# Randomly walking a leashed dog

Let a human $h(t)$ random walk on $\mathbb{Z}^2$ by taking a unit-length step at every time step $t$. A dog $d(t)$ on a leash of length $\lambda$ follows $h(t)$, also taking a unit-length step at every time step, but always retaining a Manhattan distance $|x|+|y| \le \lambda$, where $(x,y)=h(t)-d(t)$. So $d(t)$ remains inside the diamond-shaped $L_1$-ball centered on $h(t)$.

Just as in real life, it is natural to expect the dog to be closer to the periphery of the $L_1$-ball than to its master, constantly tugging on a taut leash. Indeed when I simulate this process, this situation obtains. Here is an example of a 100,000-step walk, with a leash of length $\lambda=50$, showing a histogram of the $L_1$-distance of $h(t)-d(t)$:

The growth is roughly linear in distance, but is perhaps falling off below linear. My question is:

Is there some logic to suggest this distribution should be linear, or instead, sublinear, with respect to distance?

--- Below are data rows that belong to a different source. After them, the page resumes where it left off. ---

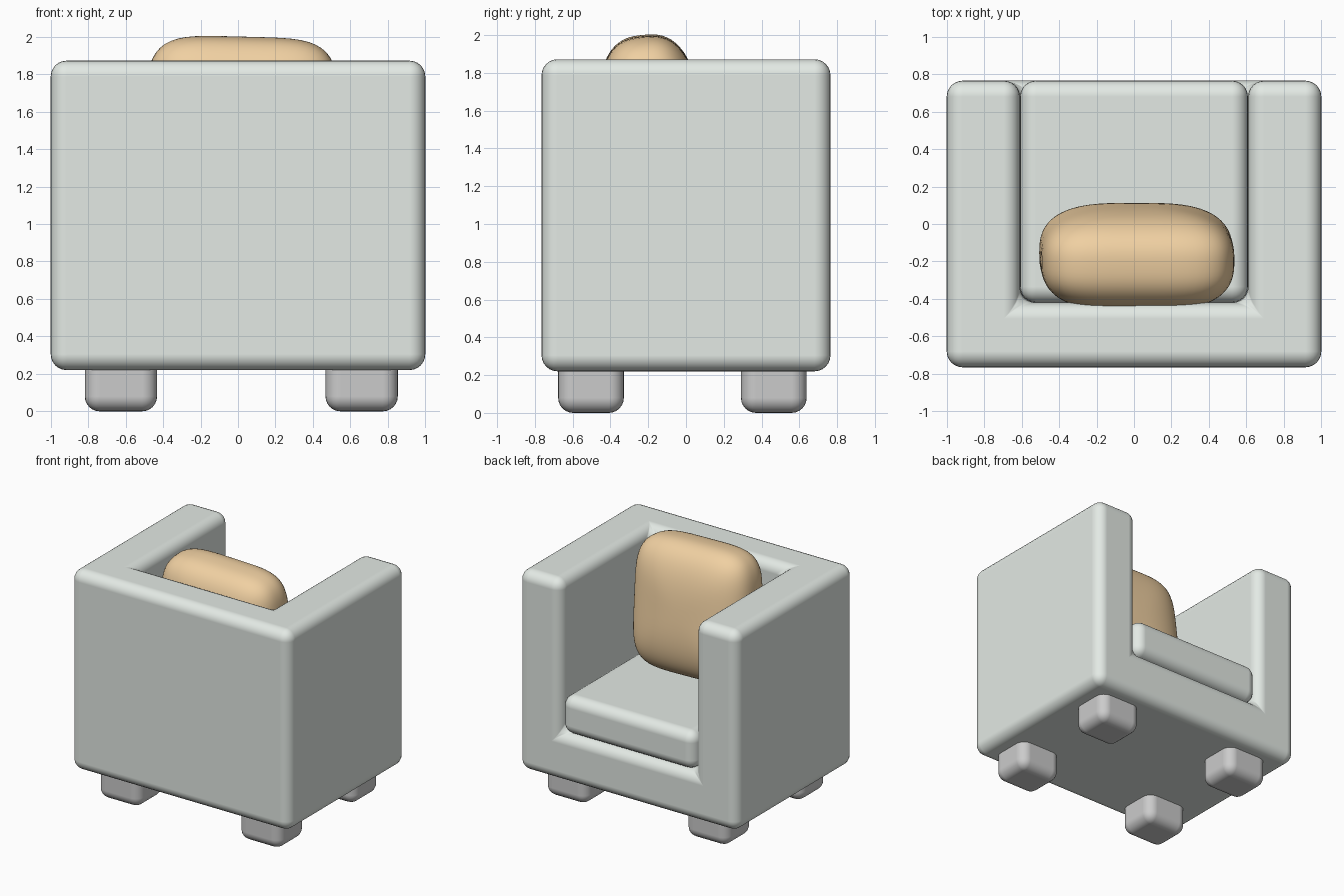
import bpy, bmesh
from math import radians
from mathutils import Matrix, Vector

if "Cube" in bpy.data.objects:
    bpy.data.objects.remove(bpy.data.objects["Cube"])


def material(name, rgb):
    m = bpy.data.materials.new(name)
    m.diffuse_color = (*rgb, 1)
    m.use_nodes = True
    m.node_tree.nodes["Principled BSDF"].inputs["Base Color"].default_value = m.diffuse_color
    return m


fabric = material("pale_fabric", (0.77, 0.82, 0.78))
orange = material("orange_fabric", (0.87, 0.63, 0.36))


def add_object(name, bm, mat=None):
    bmesh.ops.recalc_face_normals(bm, faces=bm.faces)
    for f in bm.faces:
        f.smooth = True
    me = bpy.data.meshes.new(name)
    bm.to_mesh(me)
    bm.free()
    ob = bpy.data.objects.new(name, me)
    bpy.context.collection.objects.link(ob)
    if mat:
        me.materials.append(mat)
    return ob


def box(name, lo, hi, mat=None):
    lo, hi = Vector(lo), Vector(hi)
    bm = bmesh.new()
    bmesh.ops.create_cube(bm, size=1, matrix=Matrix.Translation((lo + hi) / 2)
                          @ Matrix.Diagonal((*(hi - lo), 1)))
    return add_object(name, bm, mat)


def round_edges(ob, width, segments=6):
    b = ob.modifiers.new("rounding", 'BEVEL')
    b.width, b.segments = width, segments
    b.limit_method = 'ANGLE'
    b.harden_normals = True


# Chair shell: base, back and arms in one block, open towards +y
shell = box("chair_shell", (-1, -0.765, 0.22), (1, 0.765, 1.872), fabric)
cutter = box("seat_cutter", (-0.61, -0.42, 0.62), (0.61, 1.2, 2.4))
cutter.hide_render = True
cut = shell.modifiers.new("seat_opening", 'BOOLEAN')
cut.operation, cut.object, cut.solver = 'DIFFERENCE', cutter, 'EXACT'
bpy.context.view_layer.objects.active = shell
bpy.ops.object.modifier_apply(modifier=cut.name)
bpy.data.objects.remove(cutter)
round_edges(shell, 0.085)

# Seat cushion
seat = box("seat_cushion", (-0.608, -0.42, 0.62), (0.608, 0.765, 0.935), fabric)
round_edges(seat, 0.085)

# Four block feet
for side, x in (("left", -0.625), ("right", 0.66)):
    for end, y in (("front", -0.503), ("back", 0.465)):
        foot = box(f"{end}_{side}_foot", (x - 0.193, y - 0.174, 0), (x + 0.193, y + 0.174, 0.32))
        round_edges(foot, 0.08)

# Back pillow: a puffed, rounded block leaning on the back
bm = bmesh.new()
bmesh.ops.create_cube(bm, size=2)
bmesh.ops.subdivide_edges(bm, edges=bm.edges[:], cuts=19, use_grid_fill=True)
for v in bm.verts:
    x, y, z = map(abs, v.co)
    v.co *= ((x**4.7 + z**4.7) ** (2.7 / 4.7) + y**2.7) ** (-1 / 2.7)
bm.transform(Matrix.Translation((0.015, -0.175, 1.465))
             @ Matrix.Rotation(radians(1.5), 4, 'Y')
             @ Matrix.Rotation(radians(6), 4, 'X')
             @ Matrix.Diagonal((0.517, 0.275, 0.535, 1)))
add_object("back_pillow", bm, orange)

Here is the human path (blue) and the dog's wandering (red) which the above histogram summarizes:

-
Note that the freedom to increase or maintain distance is curtailed only by when the rope is taut. The freedom to decrease or maintain distance is determined by relative position. A distribution of relative positions inside the ball around the human is likely to be more informative. – The Masked Avenger Mar 1 '14 at 3:10
In particular, I think you are taking too short a walk. I intuit (perhaps wrongly) that for a leash of length l, walks of length larger than l^2 log l will have the ball distribution start to bunch up at the longer lengths. Try simulations with both really long walks as well as really short leashes. – The Masked Avenger Mar 1 '14 at 3:21
This problem seems very much related to the previous question on the inchworm. Thus I think the process described here also should fit in the formalism of a "random walk with internal degrees of freedom"; see mathoverflow.net/a/132218 – j.c. Mar 1 '14 at 7:58
Incidentally, it might also be interesting to see what happens if the dog can move faster than the human (a realistic assumption, in my experience). – Nate Eldredge Mar 1 '14 at 16:09
@NateEldredge: The human moves $\pm 1$ in any direction. Then the dog moves $\pm 1$ in any direction that satisfies the leash length constraint. – Joseph O'Rourke Mar 1 '14 at 16:14

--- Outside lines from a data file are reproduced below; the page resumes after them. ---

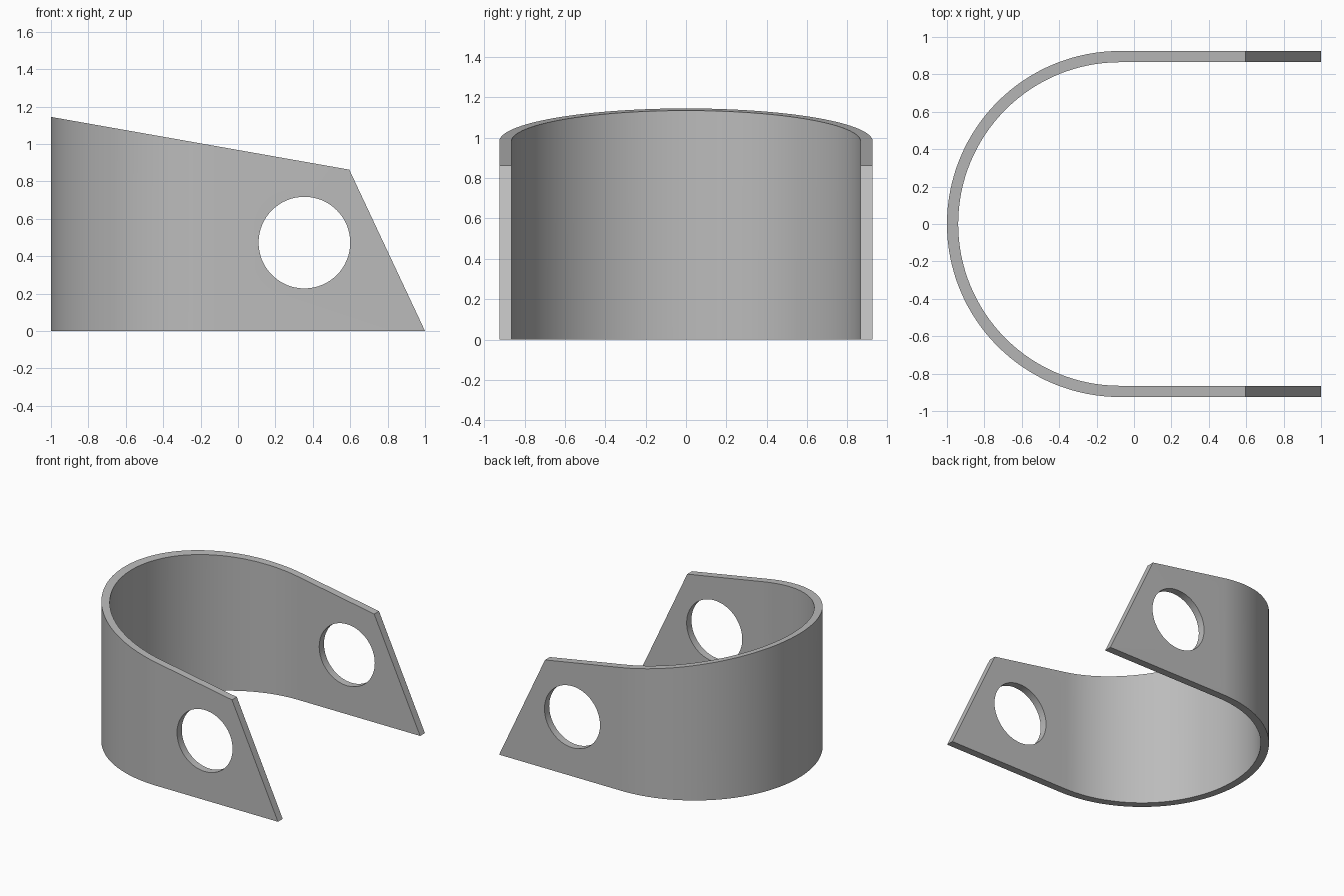
import bpy, bmesh, math
from mathutils import Vector

cube = bpy.data.objects.get("Cube")
if cube:
    bpy.data.objects.remove(cube, do_unlink=True)

OUTER, INNER, BEND_X = 0.925, 0.865, -0.075
HOLE_X, HOLE_Z, HOLE_R = 0.355, 0.473, 0.245
SEGMENTS = 64

grey = bpy.data.materials.new("plain grey")
grey.use_nodes = True
colour = (0.5, 0.5, 0.5, 1)
grey.diffuse_color = colour
grey.node_tree.nodes["Principled BSDF"].inputs["Base Color"].default_value = colour


def extrude_outline(name, points, direction):
    """Solid made by pushing a flat outline along a direction."""
    bm = bmesh.new()
    face = bm.faces.new([bm.verts.new(p) for p in points])
    result = bmesh.ops.extrude_face_region(bm, geom=[face], use_keep_orig=True)
    moved = [v for v in result["geom"] if isinstance(v, bmesh.types.BMVert)]
    bmesh.ops.translate(bm, verts=moved, vec=Vector(direction))
    bmesh.ops.recalc_face_normals(bm, faces=bm.faces)
    mesh = bpy.data.meshes.new(name)
    bm.to_mesh(mesh)
    bm.free()
    mesh.materials.append(grey)
    obj = bpy.data.objects.new(name, mesh)
    bpy.context.collection.objects.link(obj)
    return obj


def bend(radius):
    """Half circle from the +y leg round the closed end to the -y leg."""
    angles = [math.pi * (0.5 + i / SEGMENTS) for i in range(SEGMENTS + 1)]
    return [(BEND_X + radius * math.cos(a), radius * math.sin(a), 0) for a in angles]


def cut(obj, cutter, operation):
    cutter.hide_render = True
    mod = obj.modifiers.new(operation.lower(), 'BOOLEAN')
    mod.operation, mod.solver, mod.object = operation, 'EXACT', cutter
    bpy.context.view_layer.objects.active = obj
    bpy.ops.object.modifier_apply(modifier=mod.name)
    bpy.data.objects.remove(cutter, do_unlink=True)


# U-shaped band, taller and longer than needed
outline = ([(1.2, OUTER, 0)] + bend(OUTER) + [(1.2, -OUTER, 0), (1.2, -INNER, 0)]
           + bend(INNER)[::-1] + [(1.2, INNER, 0)])
band = extrude_outline("curved_band", outline, (0, 0, 1.5))

# Trim to the side profile: sloped top and slanted leg ends
top_slope = (0.863 - 1.145) / 1.595
profile = [(-1.2, -1, -0.5), (-1.2, -1, 1.145 - 0.2 * top_slope),
           (0.595, -1, 0.863), (1, -1, 0), (1, -1, -0.5)]
cut(band, extrude_outline("side_trim", profile, (0, 2, 0)), 'INTERSECT')

# Round hole through both legs
circle = [(HOLE_X + HOLE_R * math.cos(a), -1, HOLE_Z + HOLE_R * math.sin(a))
          for a in (math.tau * i / SEGMENTS for i in range(SEGMENTS))]
cut(band, extrude_outline("hole_cutter", circle, (0, 2, 0)), 'DIFFERENCE')

# Smooth bend with crisp rims
bpy.ops.object.select_all(action='DESELECT')
band.select_set(True)
bpy.context.view_layer.objects.active = band
bpy.ops.object.shade_smooth_by_angle(angle=math.radians(30))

The position of the dog relative to the human is a Markov chain, which is symmetric by inspection (there are three cases to consider: interior squares, "edge squares," and "corner squares"). This Markov chain splits up into two irreducible ergodic components corresponding to even and odd squares. Finally, any symmetric, irreducible, ergodic Markov chain has uniform stationary distribution. Since the number of squares at distance $d$ is $4d$ (except for $d = 0$), it follows that the distribution of the distances will be linear (again except for $d = 0$).
Here's how to show symmetry. If you're in an interior square, you move in each cardinal direction with probability $\frac{1}{16}$ and each diagonal direction with probability $\frac{2}{16}$. If you're in an edge square, you move diagonally off the edge with probability $\frac{2}{16}$, cardinally off the edge in each of two directions with probability $\frac{1}{16}$, and along the edge in each direction with probability $\frac{3}{16}$. If you're in a corner square, you move diagonally to an edge in each of two directions with probability $\frac{3}{16}$, and into the interior in one cardinal direction with probability $\frac{1}{16}$. We then observe that the probabilities of moving to each square from each other square are equal to the probabilities of moving the other way. (e.g., if we're on an edge next to a corner, we move into the corner with probability $\frac{3}{16}$ and then move out to that same edge square with the same probability.)
Consider the random variable $r(t)=d(t)-h(t)$. Now $r(t)$ is a random walk inside the "sphere" of "radius" $\lambda$. The possible steps of $r(t)$ are no longer just the four neighboring cells, but this isn't a crucial difference. Essentially $r(t)$ is just doing a random walk inside the square (constrained not to step outside of it). It should be elementary to show that after running for many iterations, $r(t)$ becomes evenly distributed in the square (well, except for some silly parity issues: $r(t)$ only visits squares whose coordinate sum is even, and at time $t$ the coordinate sum is $\equiv 2t\mod 4$). Now the linear growth of the distance distribution is easy to explain, since the number of points of distance $x$ from zero is a linear function of $x$.